|Home > Policy
Issues > School Bus Diesel Emissions > Talking Points
School Bus Diesel Emissions legislation:
- Can help to decrease attacks of childhood asthma, a disease
which costs over $6 billion dollars per year to treat and is one
of the top reasons that children miss school days;
- Improves air quality in and around schools and school buses;
- Lowers the incidence of asthma attacks and other respiratory
ailments among students, bus drivers, school officials, teachers,
- Creates awareness about smog-forming air pollution and health
hazards of diesel;
- Could help decrease the number of children hospitalized due
to asthma (currently 150,000 per year);
- Addresses the problem of air pollutant levels inside vehicles
such as school buses, which are calculated to be up to four times
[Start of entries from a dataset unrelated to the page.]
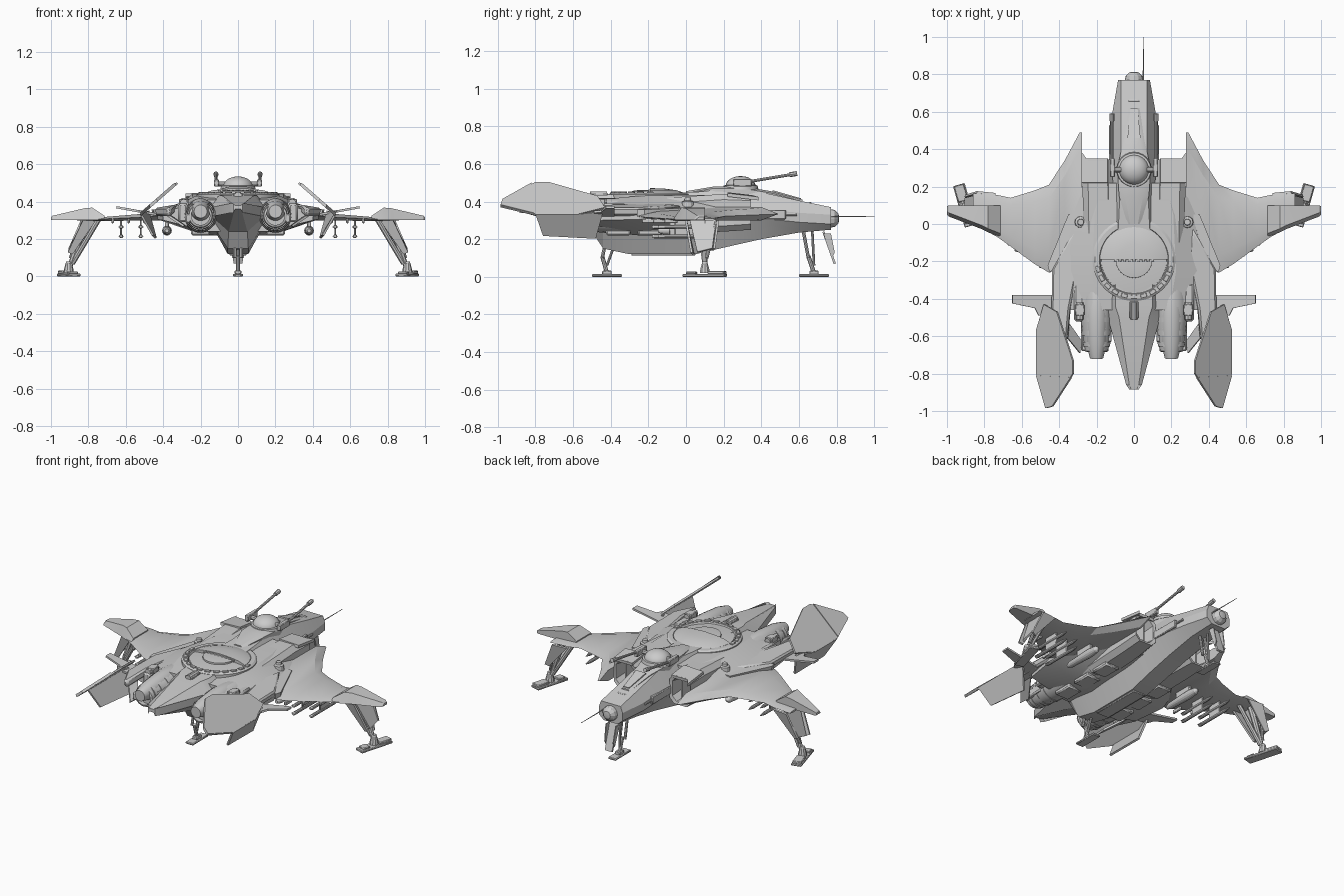
import bpy, bmesh, math
from mathutils import Vector as V


def loft(name, rings, mirror=False, bevel=0, cut=None):
    """Skin a row of equal-length point rings, capped at both ends."""
    bm = bmesh.new()
    rows = [[bm.verts.new(p) for p in r] for r in rings]
    n = len(rows[0])
    for a, b in zip(rows, rows[1:]):
        for i in range(n):
            j = (i + 1) % n
            bm.faces.new((a[i], a[j], b[j], b[i]))
    bm.faces.new(rows[0])
    bm.faces.new(rows[-1])
    if cut is not None:  # keep only the part in front of y = cut
        g = bm.verts[:] + bm.edges[:] + bm.faces[:]
        bmesh.ops.bisect_plane(bm, geom=g, plane_co=(0, cut, 0), plane_no=(0, -1, 0), clear_outer=True)
        bmesh.ops.holes_fill(bm, edges=[e for e in bm.edges if e.is_boundary])
    bmesh.ops.recalc_face_normals(bm, faces=bm.faces)
    me = bpy.data.meshes.new(name)
    bm.to_mesh(me)
    bm.free()
    ob = bpy.data.objects.new(name, me)
    bpy.context.collection.objects.link(ob)
    if bevel:
        m = ob.modifiers.new("bevel", 'BEVEL')
        m.width, m.segments, m.limit_method = bevel, 1, 'ANGLE'
    if mirror:
        ob.modifiers.new("mirror", 'MIRROR')
    return ob


def sym(half):
    return half + [(-x, y, z) for x, y, z in reversed(half)]


def lathe(name, o, d, prof, n=16, mirror=False, cut=None):
    q = V(d).to_track_quat('Z', 'Y')
    ring = lambda t, r: [V(o) + q @ V((r * math.cos(2 * math.pi * i / n), r * math.sin(2 * math.pi * i / n), t)) for i in range(n)]
    return loft(name, [ring(t, r) for t, r in prof], mirror, 0, cut)


def rod(name, p, q, r, r2=None, n=8, mirror=True):
    d = V(q) - V(p)
    return lathe(name, p, d, [(0, r), (d.length, r if r2 is None else r2)], n, mirror)


def plate(name, pts, t, mirror=True, bevel=0):
    pts = [V(p) for p in pts]
    nrm = sum(((a - pts[0]).cross(b - pts[0]) for a, b in zip(pts[1:], pts[2:])), V()).normalized() * t / 2
    return loft(name, [[p - nrm for p in pts], [p + nrm for p in pts]], mirror, bevel)


def box(name, c, s, mirror=True, bevel=0.004, yaw=0):
    ca, sa = math.cos(yaw), math.sin(yaw)
    q = [(x * s[0] / 2, y * s[1] / 2) for x, y in ((-1, -1), (1, -1), (1, 1), (-1, 1))]
    return loft(name, [[(c[0] + x * ca - y * sa, c[1] + x * sa + y * ca, c[2] + k * s[2] / 2) for x, y in q] for k in (-1, 1)], mirror, bevel)


# Fuselage: y, bottom z/width, waist z/width, top z/width
hull = [(.77, .25, .05, .31, .085, .37, .07), (.6, .235, .06, .32, .115, .405, .07),
        (.4, .2, .06, .34, .125, .45, .07), (.2, .155, .06, .34, .14, .465, .075),
        (.05, .12, .055, .34, .14, .45, .08), (-.3, .12, .055, .34, .16, .44, .1),
        (-.44, .15, .055, .34, .16, .435, .1), (-.5, .24, .05, .35, .14, .43, .08), (-.86, .35, .02, .37, .042, .385, .025), (-.885, .36, .015, .37, .025, .38, .015)]
loft("fuselage", [sym([(wb, y, zb), (wm, y, zm - .03), (wm, y, zm + .02), (wt, y, zt)]) for y, zb, wb, zm, wm, zt, wt in hull])
lathe("nose_sensor", (0, .76, .31), (0, 1, 0), [(0, .05), (.03, .045), (.05, .025), (.052, .015)], 12)
rod("nose_antenna", (.05, .74, .32), (.05, 1, .32), .004, .0015, 6, False)
loft("canopy_spine", [sym([(w, y, z - .05), (w, y, z - .01), (w * .6, y, z)]) for y, z, w in
     ((.62, .41, .03), (.45, .455, .055), (.3, .48, .09), (.15, .48, .08), (.0, .455, .035))])
plate("canopy_window", [(.02, .61, .413), (.035, .46, .456), (-.035, .46, .456), (-.02, .61, .413)], .008, False)
box("nose_vent", (0, .66, .394), (.06, .012, .008), False)
rod("cheek_barrel", (.12, .36, .33), (.12, .59, .33), .007)
box("cheek_housing", (.115, .38, .33), (.035, .3, .05))
box("belly_panel", (0, -.12, .118), (.09, .34, .012), False)
plate("hull_side_panel", [(.12, .05, .25), (.12, -.3, .25), (.145, -.3, .3), (.145, .05, .3)], .02)

# Turret with twin guns
lathe("turret_base", (0, .29, .465), (0, 0, 1), [(0, .095), (.02, .09), (.022, .08)], 24)
lathe("turret_dome", (0, .29, .48), (0, 0, 1), [(.055 * math.sin(a * .25), .08 * math.cos(a * .25)) for a in range(7)], 24)
rod("gun_trunnion", (.05, .29, .495), (.125, .29, .495), .014)
box("gun_breech", (.115, .3, .5), (.026, .1, .04))
rod("gun_barrel", (.118, .3, .5), (.118, .57, .545), .008)
rod("gun_muzzle", (.118, .55, .542), (.118, .59, .549), .013)

# Main deck across the back
loft("main_deck", [sym([(xm * .8, y, zb - .03), (xo, y, zo - .04), (xo, y, zo), (xm, y, zm)]) for y, xm, zm, xo, zo, zb in
     ((.22, .17, .435, .27, .36, .29), (.05, .21, .435, .33, .36, .27), (-.25, .225, .43, .43, .345, .25), (-.46, .19, .41, .4, .34, .27))])

# Air intakes: the ring row starts inside the duct
def duct(y, x0, x1, z0, z1, c=.03):
    return [(x0, y, z0 + c), (x0 + c, y, z0), (x1 - c, y, z0), (x1, y, z0 + c), (x1, y, z1 - c), (x1 - c, y, z1), (x0 + c, y, z1), (x0, y, z1 - c)]
loft("air_intake", [duct(.2, .15, .255, .28, .4), duct(.34, .14, .265, .265, .42), duct(.345, .125, .275, .25, .435),
                    duct(.2, .11, .275, .24, .44), duct(-.1, .1, .27, .23, .42)], True)
plate("intake_lip", [(.14, .35, .425), (.255, .35, .425), (.28, .385, .415), (.28, .22, .435), (.14, .22, .44)], .018)
plate("intake_splitter", [(.2, .33, .27), (.2, .2, .27), (.2, .2, .42), (.2, .33, .42)], .01)

# Engine nacelles and nozzles
lathe("engine_nacelle", (.2, .0, .325), (0, -1, 0), [(0, .06), (.1, .09), (.42, .092), (.56, .08), (.68, .062), (.685, .05), (.6, .05), (.58, .015)], 20, True)
for i, y in enumerate((-.5, -.57, -.63)):
    lathe(f"nozzle_band_{i}", (.2, y, .325), (0, -1, 0), [(0, .088 - .007 * i), (.025, .086 - .007 * i)], 20, True)
lathe("engine_hood", (.2, -.3, .36), (0, -1, -.03), [(0, .04), (.06, .06), (.2, .064), (.34, .055), (.42, .035)], 20, True)
box("engine_side_block", (.295, -.42, .34), (.05, .2, .1), bevel=.01)
box("engine_side_tip", (.265, -.6, .31), (.035, .16, .05), bevel=.008)
box("engine_inner_block", (.14, -.56, .33), (.04, .14, .05))
box("exhaust_vent", (.29, -.46, .39), (.05, .06, .05))
rod("exhaust_pipe", (.29, -.42, .395), (.29, -.51, .395), .02)
for i in range(3):
    box(f"under_engine_block_{i}", (.2, -.02 - .17 * i, .235), (.1, .13, .03), bevel=.008)
box("tail_spine_block", (0, -.46, .43), (.05, .09, .03), False)
rod("tail_spine_pipe", (0, -.42, .435), (0, -.51, .435), .018, None, 10, False)

# Round back disc with raised front half and stepped rear half
C = (0, -.19, .42)
lathe("disc_ring", C, (0, 0, 1), [(-.03, .222), (.018, .222), (.026, .21), (.026, .185), (.015, .18)], 48)
lathe("disc_front_dome", C, (0, 0, 1), [(0, .185), (.025, .182), (.04, .14), (.048, .08), (.051, .01)], 48, False, -.19)
lathe("disc_rear_dome", C, (0, 0, 1), [(0, .18), (.018, .175), (.026, .1), (.027, .01)], 48)
lathe("disc_inner_step", C, (0, 0, 1), [(0, .1), (.036, .098), (.04, .07), (.041, .01)], 32)
for i in range(13):
    a = math.pi * (1 + i / 12)
    box(f"ring_segment_{i}", (.2 * math.cos(a), -.19 + .2 * math.sin(a), .447), (.022, .034, .01), False, .002, a)
for i in range(9):
    box(f"visor_tooth_{i}", (-.1 + .025 * i, -.194, .455), (.015, .014, .016), False, .002)

# Main wings: x, front y, rear y, centre z, thickness
def wing_ring(x, f, b, z, t):
    c = f - b
    return [(x, f, z), (x, f - c * .15, z + t / 2), (x, b + c * .2, z + t / 2), (x, b, z), (x, b + c * .2, z - t / 2), (x, f - c * .15, z - t / 2)]
loft("main_wing", [wing_ring(*w) for w in ((.278, .49, -.1, .335, .07), (.29, .49, -.12, .333, .065), (.37, .34, -.2, .328, .056), (.455, .21, -.26, .322, .045),
     (.53, .18, -.215, .316, .035), (.66, .14, -.12, .31, .025), (.73, .155, -.07, .307, .02), (.86, .165, .0, .305, .012))], True)
loft("wing_tip_panel", [[(x, f, z0), (x, b, z0), (x, b + .02, z1), (x, f, z1)] for x, f, b, z0, z1 in
     ((.715, .1, -.07, .302, .325), (.78, .1, -.045, .302, .368), (.82, .1, -.025, .302, .365), (.99, .1, .04, .302, .325), (1, .095, .05, .303, .318))], True)
plate("wing_root_fairing", [(.31, .05, .35), (.35, .05, .35), (.46, -.22, .34), (.45, -.26, .34), (.38, -.2, .35)], .035)
lathe("shoulder_mount", (.285, .01, .37), (0, 0, 1), [(0, .033), (.03, .03), (.035, .018), (.05, .016)], 12, True)
for i in range(3):
    box(f"flap_hinge_{i}", (.5 + .085 * i, -.2 + .06 * i, .297), (.014, .07, .025))

# Rear booms, canted fins and stabilisers
plate("rear_boom", [(.31, -.02, .36), (.435, -.24, .345), (.44, -.5, .345), (.375, -.63, .345), (.355, -.62, .345), (.34, -.45, .36), (.29, -.2, .37)], .045, True, .01)
fin = [(.48, -.43), (.52, -.57), (.52, -.8), (.47, -.985), (.435, -.975), (.325, -.8), (.325, -.73), (.41, -.47)]
plate("canted_fin", [(x, y, .33 + (.52 - x) * .87) for x, y in fin], .012)
plate("fin_tip_cap", [(x, y, .335 + (.52 - x) * .87) for x, y in ((.52, -.81), (.47, -.985), (.435, -.975), (.335, -.82))], .014)
plate("lower_fin", [(.48, -.44, .35), (.52, -.57, .335), (.52, -.8, .335), (.455, -.76, .22), (.44, -.48, .205)], .012)
plate("stabiliser", [(.4, -.38, .325), (.65, -.38, .37), (.65, -.425, .37), (.53, -.45, .348), (.51, -.49, .345), (.4, -.48, .325)], .012)
plate("inner_rear_vane", [(.37, -.5, .33), (.38, -.58, .33), (.29, -.69, .27), (.285, -.62, .27)], .012)

# Weapons under the wings
for i, (x, y) in enumerate(((.52, -.04), (.625, -.01))):
    for j, z in enumerate((.265, .215)):
        lathe(f"missile_{i}_{j}", (x, y - .14, z), (0, 1, 0), [(0, .007), (.01, .011), (.24, .011), (.28, .003)], 10, True)
        box(f"missile_fins_{i}_{j}", (x, y - .12, z), (.03, .03, .004), bevel=0)
    box(f"missile_pylon_{i}", (x, y, .26), (.01, .1, .09))
lathe("wing_pod", (.38, -.15, .245), (0, 1, 0), [(0, .01), (.03, .02), (.2, .026), (.26, .02), (.28, .005)], 14, True)
box("wing_pod_pylon", (.38, 0, .28), (.02, .12, .06))

# Wing-tip landing legs
rod("wing_leg_inner_strut", (.745, .07, .305), (.885, .1, .07), .014)
rod("wing_leg_main_strut", (.81, .1, .3), (.9, .1, .05), .02, .013)
rod("wing_leg_brace", (.83, .16, .29), (.895, .11, .1), .009)
plate("wing_leg_cover", [(.76, .0, .3), (.83, .0, .3), (.91, .03, .13), (.885, .04, .12)], .012)
plate("wing_leg_door", [(.82, .02, .3), (.82, .16, .3), (.9, .14, .15), (.9, .06, .13)], .012)
plate("wing_leg_front_cover", [(.74, .16, .3), (.84, .17, .3), (.905, .15, .15), (.88, .14, .14)], .012)
lathe("wing_leg_ankle", (.905, .1, .02), (0, 0, 1), [(0, .028), (.02, .025), (.06, .014)], 10, True)
box("wing_foot_pad", (.905, .1, .008), (.065, .23, .016), yaw=-.28)
box("wing_foot_toe", (.925, .165, .022), (.055, .09, .018), yaw=-.28)
box("wing_foot_heel", (.885, .03, .02), (.05, .05, .014), yaw=-.28)

# Centre landing legs: foot y, strut top y, hull z, knee offset
for nm, fy, ty, tz, k in (("nose", .68, .62, .26, .0), ("tail", -.42, -.43, .17, -.02)):
    knee = (fy + ty) / 2 + k
    for s in (-.018, .018):
        rod(f"{nm}_leg_upper", (s, ty, tz), (s, knee, .1), .009, None, 8, False)
    rod(f"{nm}_leg_lower", (0, knee, .11), (0, fy, .02), .011, None, 8, False)
    rod(f"{nm}_leg_brace", (0, ty + .05, tz), (0, fy, .06), .007, None, 8, False)
    box(f"{nm}_foot_pad", (0, fy, .007), (.055, .16, .014), False)
    box(f"{nm}_foot_ankle", (0, fy, .022), (.035, .05, .022), False)
plate("nose_gear_door", [(-.03, .73, .24), (.03, .73, .24), (.025, .79, .07), (-.025, .79, .07)], .012, False)
plate("nose_gear_side_door", [(.035, .73, .23), (.035, .77, .23), (.03, .79, .13), (.03, .775, .1)], .006)

# Soft shading with crisp edges
for ob in bpy.data.objects:
    ob.select_set(True)
    bpy.context.view_layer.objects.active = ob
bpy.ops.object.shade_smooth_by_angle(angle=math.radians(20))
higher than in the ambient air;
- Phases out older, dirtier school buses that may not be as safe
as newer buses;
- Fosters less of a domestic and foreign dependence on petroleum,
thereby limiting vulnerability to price and supply fluctuations;
- Will help to ensure that regional levels of airborne particulate
matter, nitrogen oxides, and ozone will attain the federal Clean
Air Act’s National Ambient Air Quality Standards.
By increasing alternative fuel use, consumers have fuel choices
that compete with diesel, broaden the supply base, and have lower
- The longer we wait to adopt less environmentally harmful energy
sources, the more it will cost us in environmental degradation,
adverse health effects and treatment, and pollution control measures.
- As petroleum and other non-renewable fuels become increasingly
expensive, regulation that increases the use of alternative, renewable,
and domestically-produced energy sources will help states that
act early in producing and using such fuels to have an economic
Diesel fuel standards in the U.S. are not as strict as European
- Low Sulfur Diesel Fuel in the U.S. typically refers to diesel
containing 15 ppm (parts per million) of sulfur.
- In Europe, Ultra Low Sulfur Diesel Fuel ranges between 5 ppm
to 10 ppm.
- It is misleading when U.S. companies call diesel fuel containing
15 ppm “Ultra Low Sulfur;” it may lead to future discrepancies
when we strive for sulfur content reductions down to 5 - 10 ppm.
Diesel engine emission control technologies are abundant.
|This package was last updated on May 4, 2004.